INPUT:
┌──
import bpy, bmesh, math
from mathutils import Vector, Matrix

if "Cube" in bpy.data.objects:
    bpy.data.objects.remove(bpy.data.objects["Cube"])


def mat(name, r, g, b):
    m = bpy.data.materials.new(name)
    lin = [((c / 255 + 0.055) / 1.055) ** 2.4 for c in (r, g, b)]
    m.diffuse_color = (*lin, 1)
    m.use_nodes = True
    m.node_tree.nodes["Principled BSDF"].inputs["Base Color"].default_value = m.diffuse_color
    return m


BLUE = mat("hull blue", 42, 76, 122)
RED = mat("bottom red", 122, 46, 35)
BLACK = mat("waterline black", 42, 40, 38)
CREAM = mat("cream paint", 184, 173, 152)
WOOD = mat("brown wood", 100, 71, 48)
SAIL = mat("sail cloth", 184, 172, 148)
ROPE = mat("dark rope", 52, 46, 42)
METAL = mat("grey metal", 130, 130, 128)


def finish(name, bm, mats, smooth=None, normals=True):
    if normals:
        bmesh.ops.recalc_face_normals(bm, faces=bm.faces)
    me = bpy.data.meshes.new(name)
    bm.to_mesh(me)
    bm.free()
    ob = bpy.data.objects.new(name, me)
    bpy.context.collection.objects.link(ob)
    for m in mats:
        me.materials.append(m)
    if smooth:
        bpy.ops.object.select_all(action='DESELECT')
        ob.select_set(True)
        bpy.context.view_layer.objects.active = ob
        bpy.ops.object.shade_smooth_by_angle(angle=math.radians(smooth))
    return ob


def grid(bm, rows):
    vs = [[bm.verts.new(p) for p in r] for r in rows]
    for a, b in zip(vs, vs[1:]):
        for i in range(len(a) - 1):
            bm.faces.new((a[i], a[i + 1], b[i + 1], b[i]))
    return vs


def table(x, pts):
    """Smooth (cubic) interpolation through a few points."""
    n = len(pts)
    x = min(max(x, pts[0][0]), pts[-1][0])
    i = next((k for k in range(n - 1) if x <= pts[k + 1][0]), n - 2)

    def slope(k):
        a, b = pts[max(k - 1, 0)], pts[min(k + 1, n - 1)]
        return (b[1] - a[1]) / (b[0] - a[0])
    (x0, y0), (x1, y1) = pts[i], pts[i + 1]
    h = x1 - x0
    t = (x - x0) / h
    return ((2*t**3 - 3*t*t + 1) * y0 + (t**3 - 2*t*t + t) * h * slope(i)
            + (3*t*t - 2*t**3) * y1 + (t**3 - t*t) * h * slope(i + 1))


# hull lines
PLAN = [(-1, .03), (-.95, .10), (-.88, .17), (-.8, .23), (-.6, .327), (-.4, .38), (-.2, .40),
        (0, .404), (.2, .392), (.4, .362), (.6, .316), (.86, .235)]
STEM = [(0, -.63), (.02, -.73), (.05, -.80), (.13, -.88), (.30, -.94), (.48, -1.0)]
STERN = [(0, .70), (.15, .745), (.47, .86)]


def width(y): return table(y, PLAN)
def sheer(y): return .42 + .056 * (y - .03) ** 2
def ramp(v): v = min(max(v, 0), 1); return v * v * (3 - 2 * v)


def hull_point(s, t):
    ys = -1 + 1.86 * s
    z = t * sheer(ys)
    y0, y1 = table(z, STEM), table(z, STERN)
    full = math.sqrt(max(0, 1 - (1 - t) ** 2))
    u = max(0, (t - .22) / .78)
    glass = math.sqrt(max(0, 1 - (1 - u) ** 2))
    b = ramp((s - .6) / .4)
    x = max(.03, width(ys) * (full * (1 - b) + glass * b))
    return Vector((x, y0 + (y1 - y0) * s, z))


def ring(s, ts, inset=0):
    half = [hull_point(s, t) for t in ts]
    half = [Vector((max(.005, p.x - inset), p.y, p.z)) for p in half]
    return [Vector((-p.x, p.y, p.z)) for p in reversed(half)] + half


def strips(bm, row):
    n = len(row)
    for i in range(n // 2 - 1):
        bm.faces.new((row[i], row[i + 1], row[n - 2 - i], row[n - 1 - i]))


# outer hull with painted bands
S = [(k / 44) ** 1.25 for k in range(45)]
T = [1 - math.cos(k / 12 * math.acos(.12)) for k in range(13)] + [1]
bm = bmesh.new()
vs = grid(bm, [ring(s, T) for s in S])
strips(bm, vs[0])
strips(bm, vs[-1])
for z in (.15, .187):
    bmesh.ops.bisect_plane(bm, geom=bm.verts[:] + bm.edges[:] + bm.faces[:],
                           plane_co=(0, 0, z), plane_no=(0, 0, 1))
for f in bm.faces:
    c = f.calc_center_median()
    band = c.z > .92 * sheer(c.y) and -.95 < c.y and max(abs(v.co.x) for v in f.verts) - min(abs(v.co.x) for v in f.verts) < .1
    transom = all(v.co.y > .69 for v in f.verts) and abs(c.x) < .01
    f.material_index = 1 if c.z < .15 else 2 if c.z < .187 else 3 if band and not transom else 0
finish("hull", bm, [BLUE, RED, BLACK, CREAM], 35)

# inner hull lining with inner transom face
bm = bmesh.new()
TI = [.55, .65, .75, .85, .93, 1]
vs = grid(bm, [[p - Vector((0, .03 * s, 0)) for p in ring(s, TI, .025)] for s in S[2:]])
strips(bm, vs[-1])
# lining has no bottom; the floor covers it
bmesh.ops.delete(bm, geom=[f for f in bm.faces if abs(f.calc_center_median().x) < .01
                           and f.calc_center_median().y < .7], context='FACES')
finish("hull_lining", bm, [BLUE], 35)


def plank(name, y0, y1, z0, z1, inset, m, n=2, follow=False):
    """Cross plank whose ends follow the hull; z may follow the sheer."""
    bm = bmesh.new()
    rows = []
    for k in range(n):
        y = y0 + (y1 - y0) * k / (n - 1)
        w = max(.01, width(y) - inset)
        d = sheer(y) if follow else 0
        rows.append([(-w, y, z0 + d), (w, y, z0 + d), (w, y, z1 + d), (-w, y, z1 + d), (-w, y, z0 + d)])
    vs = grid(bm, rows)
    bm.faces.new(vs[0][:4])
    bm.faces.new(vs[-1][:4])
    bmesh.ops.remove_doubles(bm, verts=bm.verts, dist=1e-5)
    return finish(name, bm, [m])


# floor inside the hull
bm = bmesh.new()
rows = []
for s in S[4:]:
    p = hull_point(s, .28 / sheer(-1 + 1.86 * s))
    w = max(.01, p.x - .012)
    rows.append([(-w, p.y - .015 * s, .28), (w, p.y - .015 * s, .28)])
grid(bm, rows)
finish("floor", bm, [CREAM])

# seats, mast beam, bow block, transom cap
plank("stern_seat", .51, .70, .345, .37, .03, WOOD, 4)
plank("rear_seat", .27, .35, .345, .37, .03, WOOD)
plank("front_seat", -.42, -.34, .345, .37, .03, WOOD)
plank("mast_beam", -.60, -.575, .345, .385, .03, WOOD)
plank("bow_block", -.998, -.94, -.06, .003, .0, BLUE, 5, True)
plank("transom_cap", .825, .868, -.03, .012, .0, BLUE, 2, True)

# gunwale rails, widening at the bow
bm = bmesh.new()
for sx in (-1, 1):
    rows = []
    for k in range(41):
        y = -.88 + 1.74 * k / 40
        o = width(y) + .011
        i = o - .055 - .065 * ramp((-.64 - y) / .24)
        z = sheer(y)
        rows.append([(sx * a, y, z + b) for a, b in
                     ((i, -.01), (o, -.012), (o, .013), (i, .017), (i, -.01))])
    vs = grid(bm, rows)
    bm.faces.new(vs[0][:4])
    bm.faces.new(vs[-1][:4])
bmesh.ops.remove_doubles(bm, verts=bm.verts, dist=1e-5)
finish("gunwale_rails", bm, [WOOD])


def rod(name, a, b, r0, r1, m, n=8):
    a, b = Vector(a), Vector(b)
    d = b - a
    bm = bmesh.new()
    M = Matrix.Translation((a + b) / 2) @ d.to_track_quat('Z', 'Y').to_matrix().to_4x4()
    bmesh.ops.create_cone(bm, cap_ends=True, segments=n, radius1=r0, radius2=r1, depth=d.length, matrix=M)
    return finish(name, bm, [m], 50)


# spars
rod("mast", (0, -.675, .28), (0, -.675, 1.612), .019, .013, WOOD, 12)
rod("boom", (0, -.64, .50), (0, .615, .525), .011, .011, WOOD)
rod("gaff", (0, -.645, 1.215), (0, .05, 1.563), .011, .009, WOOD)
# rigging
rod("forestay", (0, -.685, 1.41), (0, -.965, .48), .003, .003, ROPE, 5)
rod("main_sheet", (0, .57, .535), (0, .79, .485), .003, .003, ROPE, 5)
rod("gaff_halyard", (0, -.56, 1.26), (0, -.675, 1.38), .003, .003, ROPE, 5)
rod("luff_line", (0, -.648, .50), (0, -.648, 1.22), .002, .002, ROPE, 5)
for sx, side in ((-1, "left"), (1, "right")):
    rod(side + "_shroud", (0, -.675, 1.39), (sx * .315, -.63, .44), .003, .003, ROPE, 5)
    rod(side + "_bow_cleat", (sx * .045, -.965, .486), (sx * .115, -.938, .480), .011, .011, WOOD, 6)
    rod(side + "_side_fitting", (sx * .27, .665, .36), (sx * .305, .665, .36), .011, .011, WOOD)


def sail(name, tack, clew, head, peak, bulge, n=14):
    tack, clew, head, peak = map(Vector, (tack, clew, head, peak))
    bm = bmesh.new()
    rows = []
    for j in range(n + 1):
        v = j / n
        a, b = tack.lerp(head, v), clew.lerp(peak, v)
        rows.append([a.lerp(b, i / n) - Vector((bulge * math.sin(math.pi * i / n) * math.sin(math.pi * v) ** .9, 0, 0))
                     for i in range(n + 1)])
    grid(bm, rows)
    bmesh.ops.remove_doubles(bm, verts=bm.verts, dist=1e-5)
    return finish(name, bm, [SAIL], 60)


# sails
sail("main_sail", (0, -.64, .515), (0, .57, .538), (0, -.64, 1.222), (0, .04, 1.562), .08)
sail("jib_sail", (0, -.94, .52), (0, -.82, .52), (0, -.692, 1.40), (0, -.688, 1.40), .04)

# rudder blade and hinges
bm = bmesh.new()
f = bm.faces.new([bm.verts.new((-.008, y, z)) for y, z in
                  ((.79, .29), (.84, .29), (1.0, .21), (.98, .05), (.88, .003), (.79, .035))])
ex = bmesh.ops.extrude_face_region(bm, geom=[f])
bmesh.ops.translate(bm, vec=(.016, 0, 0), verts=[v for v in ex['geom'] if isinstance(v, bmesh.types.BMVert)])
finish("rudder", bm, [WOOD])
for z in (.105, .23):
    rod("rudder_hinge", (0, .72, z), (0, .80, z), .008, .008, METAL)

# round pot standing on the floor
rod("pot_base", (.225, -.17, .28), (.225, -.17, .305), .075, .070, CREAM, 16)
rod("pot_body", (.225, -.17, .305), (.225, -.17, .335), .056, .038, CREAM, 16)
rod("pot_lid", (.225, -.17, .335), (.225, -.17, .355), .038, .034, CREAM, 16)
└──
Look above and repeat, character for character, the lines from the first one to the line with "bpy.ops.object.select_all(action='DESELECT')", counting both.

import bpy, bmesh, math
from mathutils import Vector, Matrix

if "Cube" in bpy.data.objects:
    bpy.data.objects.remove(bpy.data.objects["Cube"])


def mat(name, r, g, b):
    m = bpy.data.materials.new(name)
    lin = [((c / 255 + 0.055) / 1.055) ** 2.4 for c in (r, g, b)]
    m.diffuse_color = (*lin, 1)
    m.use_nodes = True
    m.node_tree.nodes["Principled BSDF"].inputs["Base Color"].default_value = m.diffuse_color
    return m


BLUE = mat("hull blue", 42, 76, 122)
RED = mat("bottom red", 122, 46, 35)
BLACK = mat("waterline black", 42, 40, 38)
CREAM = mat("cream paint", 184, 173, 152)
WOOD = mat("brown wood", 100, 71, 48)
SAIL = mat("sail cloth", 184, 172, 148)
ROPE = mat("dark rope", 52, 46, 42)
METAL = mat("grey metal", 130, 130, 128)


def finish(name, bm, mats, smooth=None, normals=True):
    if normals:
        bmesh.ops.recalc_face_normals(bm, faces=bm.faces)
    me = bpy.data.meshes.new(name)
    bm.to_mesh(me)
    bm.free()
    ob = bpy.data.objects.new(name, me)
    bpy.context.collection.objects.link(ob)
    for m in mats:
        me.materials.append(m)
    if smooth:
        bpy.ops.object.select_all(action='DESELECT')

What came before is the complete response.